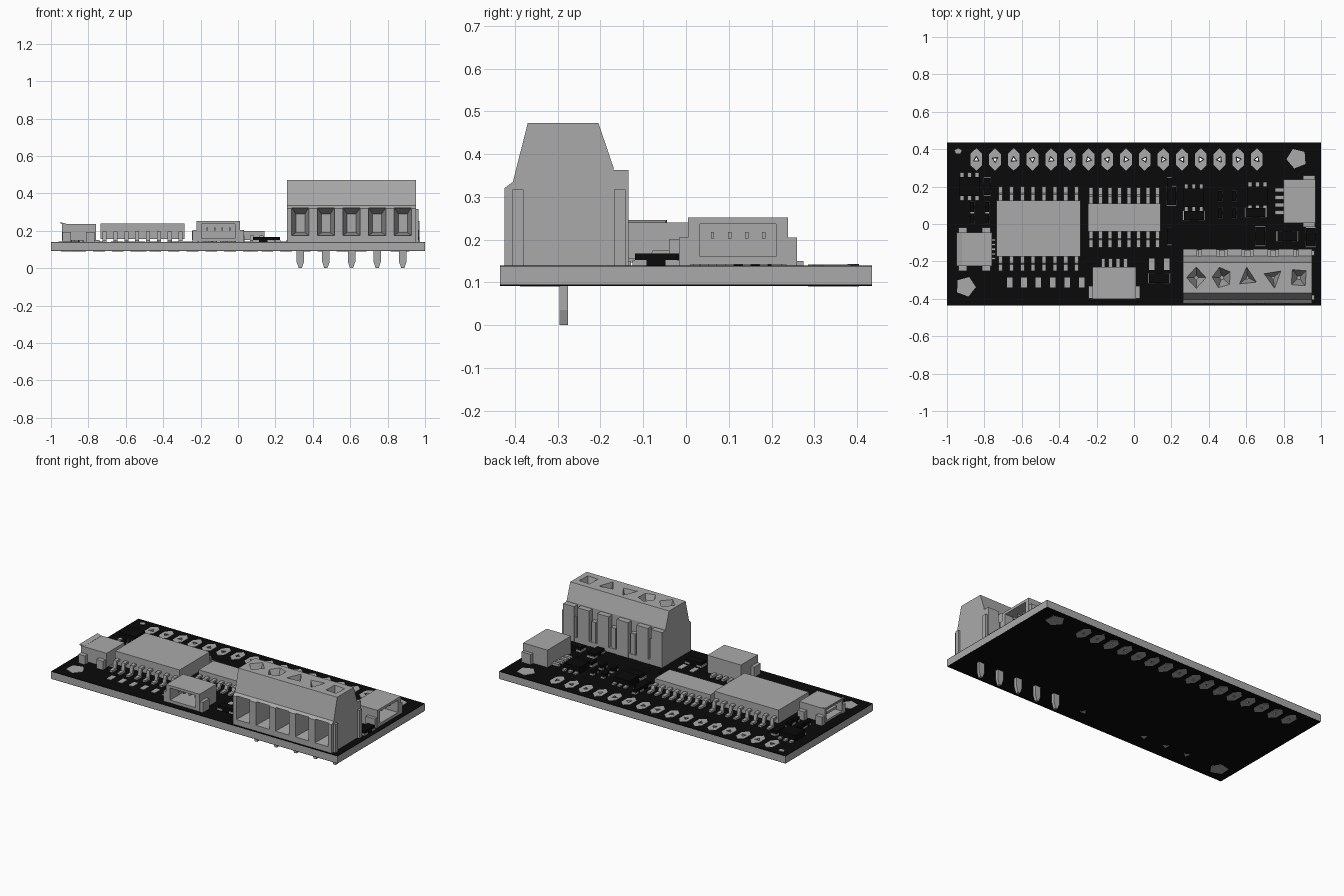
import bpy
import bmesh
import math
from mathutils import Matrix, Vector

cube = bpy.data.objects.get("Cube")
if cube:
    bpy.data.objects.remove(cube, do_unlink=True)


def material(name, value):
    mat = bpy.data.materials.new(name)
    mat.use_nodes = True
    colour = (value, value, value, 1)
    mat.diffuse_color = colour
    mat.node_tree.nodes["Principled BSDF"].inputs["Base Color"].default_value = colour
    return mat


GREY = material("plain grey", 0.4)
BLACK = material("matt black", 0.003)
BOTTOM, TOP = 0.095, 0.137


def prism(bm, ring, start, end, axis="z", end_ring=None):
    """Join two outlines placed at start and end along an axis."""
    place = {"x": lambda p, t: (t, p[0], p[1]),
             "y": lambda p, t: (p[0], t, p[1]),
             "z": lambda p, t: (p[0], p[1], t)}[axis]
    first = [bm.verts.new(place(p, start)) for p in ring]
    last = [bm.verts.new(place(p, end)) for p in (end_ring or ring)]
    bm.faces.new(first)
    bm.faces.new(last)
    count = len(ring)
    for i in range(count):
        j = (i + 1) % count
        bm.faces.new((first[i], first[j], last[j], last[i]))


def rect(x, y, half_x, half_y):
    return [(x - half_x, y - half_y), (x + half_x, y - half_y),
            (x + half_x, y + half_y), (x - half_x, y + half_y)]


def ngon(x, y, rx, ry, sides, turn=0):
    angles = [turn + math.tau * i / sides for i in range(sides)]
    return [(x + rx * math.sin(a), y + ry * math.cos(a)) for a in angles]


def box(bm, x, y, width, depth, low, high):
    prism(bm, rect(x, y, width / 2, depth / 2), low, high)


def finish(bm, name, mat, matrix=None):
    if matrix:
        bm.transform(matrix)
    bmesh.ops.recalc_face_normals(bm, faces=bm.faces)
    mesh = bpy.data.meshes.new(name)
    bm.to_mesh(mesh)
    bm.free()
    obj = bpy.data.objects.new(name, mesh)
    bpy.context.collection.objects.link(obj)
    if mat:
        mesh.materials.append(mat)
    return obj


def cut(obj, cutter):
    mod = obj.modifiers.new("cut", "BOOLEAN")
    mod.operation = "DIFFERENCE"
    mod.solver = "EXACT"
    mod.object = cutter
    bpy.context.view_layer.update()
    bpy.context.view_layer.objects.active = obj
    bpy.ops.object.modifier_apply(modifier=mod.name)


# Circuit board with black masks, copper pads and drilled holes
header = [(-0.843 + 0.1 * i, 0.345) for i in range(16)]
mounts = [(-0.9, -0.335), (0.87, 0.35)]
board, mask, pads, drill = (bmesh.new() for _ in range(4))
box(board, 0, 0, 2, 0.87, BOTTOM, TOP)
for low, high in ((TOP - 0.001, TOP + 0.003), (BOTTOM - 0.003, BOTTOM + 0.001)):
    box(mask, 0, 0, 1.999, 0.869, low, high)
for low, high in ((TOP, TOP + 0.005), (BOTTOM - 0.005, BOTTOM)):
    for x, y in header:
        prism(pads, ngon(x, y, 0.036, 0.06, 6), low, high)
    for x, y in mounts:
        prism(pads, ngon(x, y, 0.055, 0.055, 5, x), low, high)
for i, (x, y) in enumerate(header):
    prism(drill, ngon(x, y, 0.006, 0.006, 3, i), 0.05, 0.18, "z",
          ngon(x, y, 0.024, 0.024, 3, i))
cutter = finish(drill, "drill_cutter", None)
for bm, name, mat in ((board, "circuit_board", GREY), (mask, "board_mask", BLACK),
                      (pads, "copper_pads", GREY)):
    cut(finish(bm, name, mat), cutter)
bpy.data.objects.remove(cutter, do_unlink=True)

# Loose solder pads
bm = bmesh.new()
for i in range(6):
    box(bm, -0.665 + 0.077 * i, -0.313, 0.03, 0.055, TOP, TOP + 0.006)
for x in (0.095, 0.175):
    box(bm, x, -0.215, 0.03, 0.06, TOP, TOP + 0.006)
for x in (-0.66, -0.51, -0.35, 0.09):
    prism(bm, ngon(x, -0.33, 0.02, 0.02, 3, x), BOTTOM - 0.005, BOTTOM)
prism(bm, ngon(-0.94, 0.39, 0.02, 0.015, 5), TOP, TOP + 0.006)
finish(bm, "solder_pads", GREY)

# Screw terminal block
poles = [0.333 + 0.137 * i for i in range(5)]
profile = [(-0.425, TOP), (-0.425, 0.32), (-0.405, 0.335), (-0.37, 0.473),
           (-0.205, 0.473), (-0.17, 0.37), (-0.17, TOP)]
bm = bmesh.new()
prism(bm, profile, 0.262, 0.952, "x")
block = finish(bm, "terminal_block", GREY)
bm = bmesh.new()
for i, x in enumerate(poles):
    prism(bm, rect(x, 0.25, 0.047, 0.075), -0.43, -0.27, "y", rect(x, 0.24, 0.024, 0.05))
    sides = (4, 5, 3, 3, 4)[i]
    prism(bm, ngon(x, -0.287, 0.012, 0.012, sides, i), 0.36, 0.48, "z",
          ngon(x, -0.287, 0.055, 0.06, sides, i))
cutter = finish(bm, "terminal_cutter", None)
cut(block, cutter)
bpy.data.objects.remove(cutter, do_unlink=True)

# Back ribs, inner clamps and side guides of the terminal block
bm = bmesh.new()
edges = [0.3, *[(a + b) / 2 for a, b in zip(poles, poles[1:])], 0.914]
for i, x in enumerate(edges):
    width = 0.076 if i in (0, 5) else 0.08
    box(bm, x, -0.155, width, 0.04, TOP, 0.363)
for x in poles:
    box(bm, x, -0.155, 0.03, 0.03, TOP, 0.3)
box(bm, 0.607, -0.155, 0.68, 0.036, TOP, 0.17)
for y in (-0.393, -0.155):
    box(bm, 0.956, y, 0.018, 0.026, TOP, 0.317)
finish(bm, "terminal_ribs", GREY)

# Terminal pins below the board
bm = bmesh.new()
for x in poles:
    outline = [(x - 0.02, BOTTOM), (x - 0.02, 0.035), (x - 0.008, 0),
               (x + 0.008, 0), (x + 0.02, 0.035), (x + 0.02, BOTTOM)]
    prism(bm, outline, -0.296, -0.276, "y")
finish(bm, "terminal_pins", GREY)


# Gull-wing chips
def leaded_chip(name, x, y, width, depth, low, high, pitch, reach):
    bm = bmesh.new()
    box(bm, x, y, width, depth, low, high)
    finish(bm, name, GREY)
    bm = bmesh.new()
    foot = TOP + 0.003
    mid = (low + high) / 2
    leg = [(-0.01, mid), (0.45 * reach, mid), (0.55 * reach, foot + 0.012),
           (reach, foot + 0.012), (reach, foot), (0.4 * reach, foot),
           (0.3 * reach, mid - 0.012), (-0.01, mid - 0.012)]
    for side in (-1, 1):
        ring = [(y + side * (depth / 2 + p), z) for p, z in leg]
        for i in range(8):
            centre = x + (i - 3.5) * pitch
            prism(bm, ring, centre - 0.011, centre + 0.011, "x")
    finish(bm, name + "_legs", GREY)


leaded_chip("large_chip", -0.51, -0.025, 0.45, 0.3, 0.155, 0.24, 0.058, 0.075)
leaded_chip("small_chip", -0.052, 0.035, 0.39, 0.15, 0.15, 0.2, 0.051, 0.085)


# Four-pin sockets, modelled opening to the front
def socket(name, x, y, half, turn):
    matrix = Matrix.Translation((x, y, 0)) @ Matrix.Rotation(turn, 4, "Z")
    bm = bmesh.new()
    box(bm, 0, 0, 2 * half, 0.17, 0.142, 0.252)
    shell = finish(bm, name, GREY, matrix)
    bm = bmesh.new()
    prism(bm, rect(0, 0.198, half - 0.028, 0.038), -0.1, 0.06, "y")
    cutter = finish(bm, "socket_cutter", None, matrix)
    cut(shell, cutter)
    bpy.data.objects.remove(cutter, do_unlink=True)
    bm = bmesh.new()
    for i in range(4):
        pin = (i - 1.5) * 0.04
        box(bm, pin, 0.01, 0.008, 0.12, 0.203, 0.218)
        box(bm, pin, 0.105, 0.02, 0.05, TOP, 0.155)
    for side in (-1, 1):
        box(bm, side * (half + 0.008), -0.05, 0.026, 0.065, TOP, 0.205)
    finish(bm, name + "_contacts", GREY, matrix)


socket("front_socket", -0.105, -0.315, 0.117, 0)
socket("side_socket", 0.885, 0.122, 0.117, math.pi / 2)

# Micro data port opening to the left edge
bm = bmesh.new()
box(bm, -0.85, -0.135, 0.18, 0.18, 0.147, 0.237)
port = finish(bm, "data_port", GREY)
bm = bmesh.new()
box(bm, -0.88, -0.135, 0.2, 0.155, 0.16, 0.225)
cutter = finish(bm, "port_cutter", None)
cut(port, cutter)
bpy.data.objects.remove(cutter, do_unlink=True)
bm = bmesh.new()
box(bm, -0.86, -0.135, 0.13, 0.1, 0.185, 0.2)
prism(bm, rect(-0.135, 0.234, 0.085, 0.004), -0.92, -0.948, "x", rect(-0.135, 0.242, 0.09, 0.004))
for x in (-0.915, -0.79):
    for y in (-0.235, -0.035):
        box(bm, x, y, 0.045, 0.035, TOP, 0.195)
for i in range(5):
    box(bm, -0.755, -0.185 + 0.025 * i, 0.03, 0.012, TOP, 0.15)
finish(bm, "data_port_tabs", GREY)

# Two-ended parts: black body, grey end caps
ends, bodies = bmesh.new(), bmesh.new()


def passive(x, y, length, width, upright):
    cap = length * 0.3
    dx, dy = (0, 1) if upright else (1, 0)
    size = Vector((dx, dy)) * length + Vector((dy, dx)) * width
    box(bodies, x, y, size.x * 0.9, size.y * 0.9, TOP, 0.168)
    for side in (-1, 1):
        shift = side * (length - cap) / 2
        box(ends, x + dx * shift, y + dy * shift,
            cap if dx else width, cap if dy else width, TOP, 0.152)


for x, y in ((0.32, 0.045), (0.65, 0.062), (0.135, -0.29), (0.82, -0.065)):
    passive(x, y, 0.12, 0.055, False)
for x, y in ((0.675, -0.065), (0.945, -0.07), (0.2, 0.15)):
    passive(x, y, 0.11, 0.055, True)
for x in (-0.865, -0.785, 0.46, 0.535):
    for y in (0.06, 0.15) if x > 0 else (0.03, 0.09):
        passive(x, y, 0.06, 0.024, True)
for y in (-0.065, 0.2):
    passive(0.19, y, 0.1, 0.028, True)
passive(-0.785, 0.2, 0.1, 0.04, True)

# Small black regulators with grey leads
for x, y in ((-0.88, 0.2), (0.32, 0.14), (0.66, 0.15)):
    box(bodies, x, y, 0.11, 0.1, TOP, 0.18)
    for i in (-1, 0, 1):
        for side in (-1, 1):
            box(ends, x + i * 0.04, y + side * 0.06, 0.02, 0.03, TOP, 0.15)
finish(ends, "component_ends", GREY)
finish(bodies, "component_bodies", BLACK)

◇ ◇ ◇ ◇ ◇ ◇ ◇

> _Work request_: In the records above, how many lines hold the string "start"? Respond with that number only.

> _Response below_: 3